Ouroboros is the depiction of a serpent with its tail in its mouth, continually eating itself and being reborn. The origin of the word comes from the Greek words oura, meaning tail and boros, meaning eating. So, the word quite literally means self-devouring.
Whilst the image in your head of the word probably isn’t the most pleasant, the symbolism is truly special with differentiations of the meaning in each era and culture.
Historical and Cultural representations
The first known representation of the Ouroboros symbol was in Ancient Egypt in the 13th Century BC, on the shrine of Tutankhamen, symbolizing his life, death and rebirth. Ouroboros was often used in the Egyptian era to represent their views of immortality and cycles of nature. For example, they believed the rising and setting of the sun to be the source of cyclical time and Ra (God of Sun) was born every morning as the sun rose.
Ouroboros then shortly reached the shores of Greece, with a different meaning. To the famous philosopher Plato, the symbol represented self-reliance and self-destruction, harnessing a darker meaning to this symbol. However, for the Greek Alchemists the symbol stood for ‘One is All’, meaning eternity and unity of time’s beginning and end, which is definitely less bleak than Plato’s depiction!
During the Ancient Roman era, the Ouroboros was associated with the God Saturn, who ruled time and the cycles of the year. They believed that Saturn connected each year to the next in an infinite cycle. Therefore, representing eternity.
In China, the symbol is often portrayed with a dragon as opposed to a snake and represents unity in Chinese culture. It is sometimes compared to the Ying and Yang symbol, where two contrary forces interconnect.
In modern times and cultures, the symbol generally represents the constant cycle of creation, destruction and recreation and good things eventually come in to one’s life.
Similar to Plato and the Chinese interpretation of the Ouroboros, (in the sense of viewing the good and the bad), psychologist Carl Jung viewed the symbol as human’s ability to regenerate or rebirth ourselves through self-reflection. The self-reflection of our conscious and un-conscious selves would create wholeness and unity.

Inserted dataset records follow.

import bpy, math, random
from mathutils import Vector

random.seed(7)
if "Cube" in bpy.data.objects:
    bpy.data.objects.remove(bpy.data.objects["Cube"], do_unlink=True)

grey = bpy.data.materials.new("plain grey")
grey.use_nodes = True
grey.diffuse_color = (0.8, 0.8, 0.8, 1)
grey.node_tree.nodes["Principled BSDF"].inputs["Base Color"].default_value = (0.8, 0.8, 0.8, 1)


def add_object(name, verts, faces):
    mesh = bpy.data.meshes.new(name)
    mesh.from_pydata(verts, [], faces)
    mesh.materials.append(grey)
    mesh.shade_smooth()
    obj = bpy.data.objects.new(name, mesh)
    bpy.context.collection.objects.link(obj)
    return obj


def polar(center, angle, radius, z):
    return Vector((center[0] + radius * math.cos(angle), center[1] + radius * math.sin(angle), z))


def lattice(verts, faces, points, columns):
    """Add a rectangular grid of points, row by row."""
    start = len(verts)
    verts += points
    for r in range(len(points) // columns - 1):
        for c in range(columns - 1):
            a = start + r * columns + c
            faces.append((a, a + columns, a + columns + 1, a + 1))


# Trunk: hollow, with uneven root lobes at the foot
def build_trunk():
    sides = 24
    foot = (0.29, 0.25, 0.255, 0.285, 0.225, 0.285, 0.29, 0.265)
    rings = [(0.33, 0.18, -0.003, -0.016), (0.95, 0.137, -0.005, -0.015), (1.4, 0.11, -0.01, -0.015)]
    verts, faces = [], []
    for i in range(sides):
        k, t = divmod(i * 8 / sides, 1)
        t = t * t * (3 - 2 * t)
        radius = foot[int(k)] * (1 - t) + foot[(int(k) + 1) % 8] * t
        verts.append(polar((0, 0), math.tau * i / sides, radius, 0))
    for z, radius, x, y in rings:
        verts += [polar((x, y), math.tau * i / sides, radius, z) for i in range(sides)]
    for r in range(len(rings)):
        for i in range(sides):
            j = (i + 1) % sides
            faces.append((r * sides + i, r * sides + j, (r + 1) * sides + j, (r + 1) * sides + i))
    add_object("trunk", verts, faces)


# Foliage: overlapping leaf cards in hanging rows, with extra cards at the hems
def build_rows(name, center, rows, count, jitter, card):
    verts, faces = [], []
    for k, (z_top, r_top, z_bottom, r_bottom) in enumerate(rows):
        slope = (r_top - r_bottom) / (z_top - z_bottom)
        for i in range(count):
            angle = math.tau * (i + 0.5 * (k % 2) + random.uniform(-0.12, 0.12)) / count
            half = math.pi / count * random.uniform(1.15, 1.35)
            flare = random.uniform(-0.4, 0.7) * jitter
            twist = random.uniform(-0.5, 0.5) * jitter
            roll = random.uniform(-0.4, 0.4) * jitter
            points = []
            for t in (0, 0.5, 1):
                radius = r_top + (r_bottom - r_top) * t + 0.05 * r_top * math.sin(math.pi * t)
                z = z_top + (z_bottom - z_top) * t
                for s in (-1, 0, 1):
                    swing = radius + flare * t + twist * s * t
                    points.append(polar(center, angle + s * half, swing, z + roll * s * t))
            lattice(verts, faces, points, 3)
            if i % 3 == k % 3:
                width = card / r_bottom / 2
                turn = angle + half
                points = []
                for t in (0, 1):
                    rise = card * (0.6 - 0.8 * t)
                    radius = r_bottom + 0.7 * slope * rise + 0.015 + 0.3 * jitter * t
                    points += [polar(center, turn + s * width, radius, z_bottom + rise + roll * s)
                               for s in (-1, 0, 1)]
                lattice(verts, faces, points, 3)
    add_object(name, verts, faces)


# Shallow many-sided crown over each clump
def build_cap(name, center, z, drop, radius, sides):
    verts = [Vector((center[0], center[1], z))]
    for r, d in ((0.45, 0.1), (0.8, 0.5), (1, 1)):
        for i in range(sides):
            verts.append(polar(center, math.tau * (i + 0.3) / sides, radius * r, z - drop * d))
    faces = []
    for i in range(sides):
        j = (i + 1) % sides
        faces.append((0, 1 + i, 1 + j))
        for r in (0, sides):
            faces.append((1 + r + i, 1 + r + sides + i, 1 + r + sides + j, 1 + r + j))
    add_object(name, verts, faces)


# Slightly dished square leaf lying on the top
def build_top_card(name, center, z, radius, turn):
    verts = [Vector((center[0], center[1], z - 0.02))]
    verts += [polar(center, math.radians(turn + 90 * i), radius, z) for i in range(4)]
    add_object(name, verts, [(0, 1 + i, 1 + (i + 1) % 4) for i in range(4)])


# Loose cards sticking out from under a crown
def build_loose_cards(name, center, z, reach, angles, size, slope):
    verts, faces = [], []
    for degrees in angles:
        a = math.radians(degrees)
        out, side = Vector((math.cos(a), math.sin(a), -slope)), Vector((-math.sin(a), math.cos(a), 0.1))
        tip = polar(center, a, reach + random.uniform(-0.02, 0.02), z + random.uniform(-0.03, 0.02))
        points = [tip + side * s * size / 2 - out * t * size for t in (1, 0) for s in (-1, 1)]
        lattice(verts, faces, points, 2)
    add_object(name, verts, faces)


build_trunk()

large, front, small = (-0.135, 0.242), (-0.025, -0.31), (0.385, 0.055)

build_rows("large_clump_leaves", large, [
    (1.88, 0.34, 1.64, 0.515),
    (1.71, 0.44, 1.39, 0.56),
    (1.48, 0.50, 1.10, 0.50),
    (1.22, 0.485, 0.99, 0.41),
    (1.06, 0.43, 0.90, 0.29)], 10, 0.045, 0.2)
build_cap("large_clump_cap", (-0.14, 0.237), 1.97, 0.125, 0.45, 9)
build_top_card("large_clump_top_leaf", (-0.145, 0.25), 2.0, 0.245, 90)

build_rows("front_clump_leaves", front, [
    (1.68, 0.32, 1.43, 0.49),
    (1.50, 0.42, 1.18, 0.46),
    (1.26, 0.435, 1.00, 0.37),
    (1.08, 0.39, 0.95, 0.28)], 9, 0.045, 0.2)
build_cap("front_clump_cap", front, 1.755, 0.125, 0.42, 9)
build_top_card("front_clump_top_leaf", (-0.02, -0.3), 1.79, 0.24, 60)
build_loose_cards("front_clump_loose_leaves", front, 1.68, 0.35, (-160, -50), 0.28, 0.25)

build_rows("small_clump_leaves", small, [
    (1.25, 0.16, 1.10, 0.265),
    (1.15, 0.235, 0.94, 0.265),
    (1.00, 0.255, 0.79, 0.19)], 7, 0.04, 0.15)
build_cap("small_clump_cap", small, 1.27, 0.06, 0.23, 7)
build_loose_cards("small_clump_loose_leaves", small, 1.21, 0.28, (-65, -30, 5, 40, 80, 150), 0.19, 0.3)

Ouroboros jewellery was first worn and produced during the Egyptian era but surged during the Georgian and Victorian eras due to popularity of snake and mourning jewellery in the 1800s. The powerful ouroboros symbol poetically being used commemorate the dead and celebrate the living in beautiful pieces of solid gold and silver. Today Ouroboros jewellery continues to represent the cycles in life and the potential to re-create yourself at a time where you feel you have been reborn.